    _Check, Restart, if NO user logged in and another with a countdown that could be cancelled.

    $reboot_required = (Get-WmiObject -Class Win32_OperatingSystem).RebootRequired
    $logged_in = $false Check if any user is logged in $users = Get-WmiObject -Class Win32_ComputerSystem | Select-Object -ExpandProperty UserName
    foreach ($user in $users) {
    if ($user -ne $null) {
    $logged_in = $true
    } Check registry for additional reboot requirements $registry_reboot_required = $false
    $registry_reboot_required = $registry_reboot_required -or (Test-Path "HKLM:\SOFTWARE\Microsoft\Windows\CurrentVersion\WindowsUpdate\Services\Pending*")
    $registry_reboot_required = $registry_reboot_required -or (Get-ItemProperty -Path "HKLM:\SYSTEM\CurrentControlSet\Control\Session Manager" -Name "PendingFileRenameOperations" -ErrorAction SilentlyContinue) -ne $null
    $registry_reboot_required = $registry_reboot_required -or (Get-ItemProperty -Path "HKLM:\SYSTEM\CurrentControlSet\Control\Session Manager" -Name "PendingFileRenameOperations2" -ErrorAction SilentlyContinue) -ne $null
    $registry_reboot_required = $registry_reboot_required -or (Test-Path "HKLM:\SOFTWARE\Microsoft\Windows\CurrentVersion\WindowsUpdate\Auto Update\RebootRequired")
    $registry_reboot_required = $registry_reboot_required -or (Test-Path "HKLM:\SOFTWARE\Microsoft\Windows\CurrentVersion\WindowsUpdate\Auto Update\PostRebootReporting")
    $registry_reboot_required = $registry_reboot_required -or (Test-Path "HKLM:\Software\Microsoft\Windows\CurrentVersion\Component Based Servicing\RebootPending")
    $registry_reboot_required = $registry_reboot_required -or (Test-Path "HKLM:\Software\Microsoft\Windows\CurrentVersion\Component Based Servicing\RebootInProgress")
    $registry_reboot_required = $registry_reboot_required -or (Test-Path "HKLM:\Software\Microsoft\Windows\CurrentVersion\Component Based Servicing\PackagesPending")
    $registry_reboot_required = $registry_reboot_required -or (Test-Path "HKLM:\SOFTWARE\Microsoft\ServerManager\CurrentRebootAttempts") if (($reboot_required -or $registry_reboot_required) -and !$logged_in) {
    Write-Host "Restarting computer..."
    Restart-Computer -Force
    exit 0 # Success
    } elseif ($reboot_required -or $registry_reboot_required) {
    Write-Host "Restart required, but user is logged in."
    exit 1 # User logged in
    } else {
    Write-Host "No restart required."
    exit 2 # No restart required

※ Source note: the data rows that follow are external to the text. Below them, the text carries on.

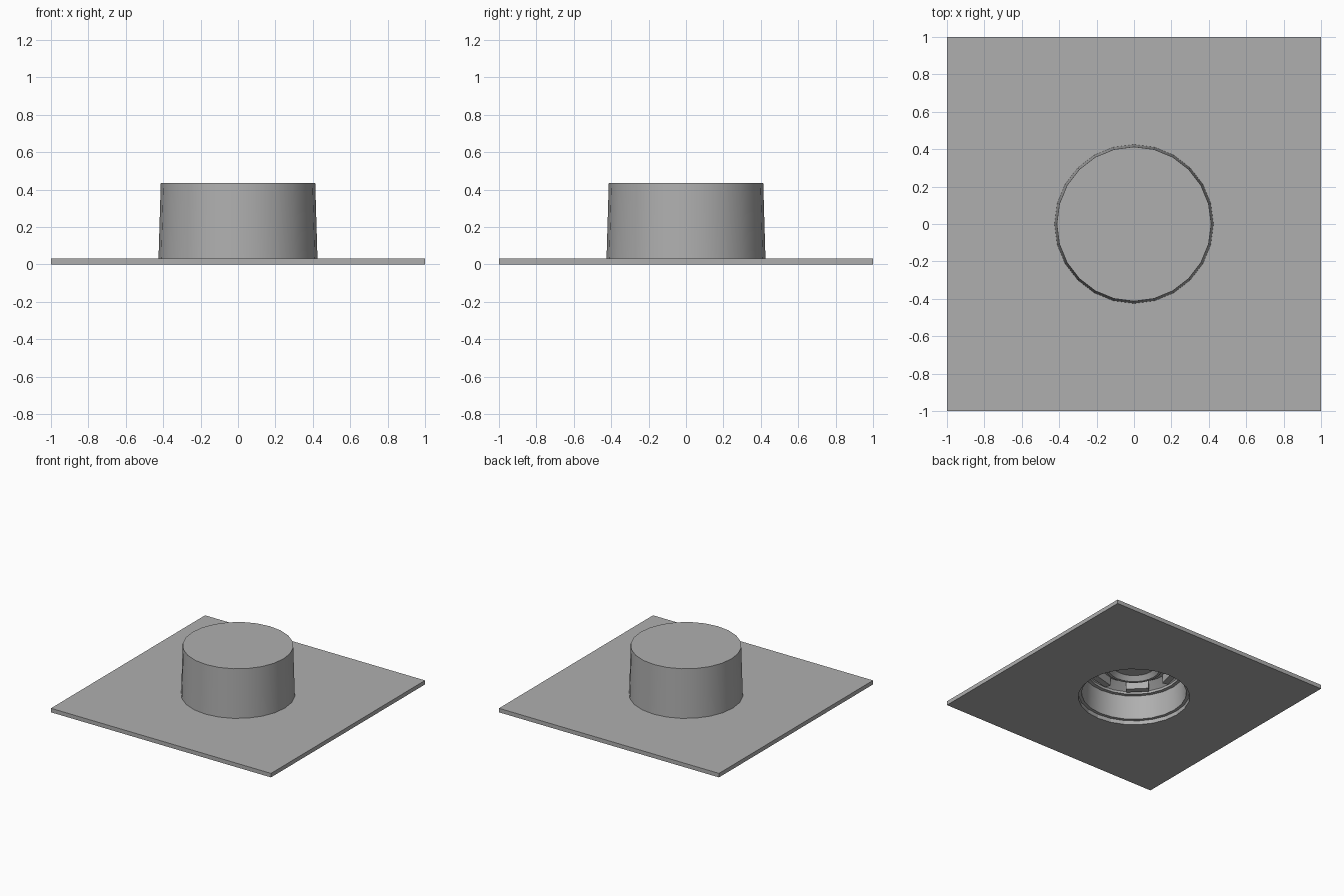
import bpy, bmesh
from math import sin, cos, pi, radians
from mathutils import Matrix

if "Cube" in bpy.data.objects:
    bpy.data.objects.remove(bpy.data.objects["Cube"])

SIDES = 24

grey = bpy.data.materials.new("dark_grey")
grey.diffuse_color = (0.43, 0.43, 0.43, 1)
grey.use_nodes = True
grey.node_tree.nodes["Principled BSDF"].inputs["Base Color"].default_value = grey.diffuse_color


def finish(name, bm, smooth=True):
    bmesh.ops.recalc_face_normals(bm, faces=bm.faces)
    mesh = bpy.data.meshes.new(name)
    bm.to_mesh(mesh)
    bm.free()
    mesh.materials.append(grey)
    obj = bpy.data.objects.new(name, mesh)
    bpy.context.collection.objects.link(obj)
    if smooth:
        bpy.ops.object.select_all(action='DESELECT')
        obj.select_set(True)
        bpy.context.view_layer.objects.active = obj
        bpy.ops.object.shade_smooth_by_angle(angle=radians(30))
    return obj


def ring(bm, r, z, square=False):
    verts = []
    for i in range(SIDES):
        a = 2 * pi * i / SIDES
        k = r / max(abs(cos(a)), abs(sin(a))) if square else r
        verts.append(bm.verts.new((k * cos(a), k * sin(a), z)))
    return verts


def bridge(bm, a, b):
    for i in range(SIDES):
        j = (i + 1) % SIDES
        bm.faces.new((a[i], a[j], b[j], b[i]))


def lathe(name, profile, cap=False):
    bm = bmesh.new()
    rings = [ring(bm, r, z) for r, z in profile]
    for a, b in zip(rings, rings[1:]):
        bridge(bm, a, b)
    if cap:
        bm.faces.new(rings[-1])
    return finish(name, bm)


# Square ceiling plate with a round opening
bm = bmesh.new()
loops = [ring(bm, 1, 0.033, True), ring(bm, 1, 0, True),
         ring(bm, 0.42, 0), ring(bm, 0.42, 0.033)]
for k in range(4):
    bridge(bm, loops[k], loops[(k + 1) % 4])
bmesh.ops.dissolve_limit(bm, angle_limit=0.01, verts=bm.verts, edges=bm.edges)
finish("ceiling_plate", bm, False)

# Tapered housing with a closed top
lathe("housing", [(0.395, 0.033), (0.425, 0.033), (0.413, 0.435)], cap=True)

# Inner sleeve and the stepped ledge it ends in
lathe("inner_sleeve", [(0.395, 0.033), (0.388, 0.23), (0.36, 0.23), (0.36, 0.25)])

# Recessed tray with a sloping rim
lathe("recess_tray", [(0.36, 0.25), (0.30, 0.30), (0.0001, 0.30)])

# Central raised ring and its sunken lens
lathe("lamp_ring", [(0.225, 0.30), (0.215, 0.245), (0.195, 0.245), (0.165, 0.28)], cap=True)

# Six blocks around the lamp ring
bm = bmesh.new()
for i in range(6):
    m = (Matrix.Rotation(radians(45 + 60 * i), 4, 'Z')
         @ Matrix.Translation((0.30, 0, 0.265))
         @ Matrix.Diagonal((0.05, 0.17, 0.07, 1)))
    bmesh.ops.create_cube(bm, size=1, matrix=m)
finish("retaining_blocks", bm, False)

    This method checks the same places that Atera checks for when it says "reboot pending" in the console - If a user is logged in, it will not restart (mostly) - I'm not sure if it also checks RDP logins, etc.

    Perhaps this could help - I'm sure you could make it sing.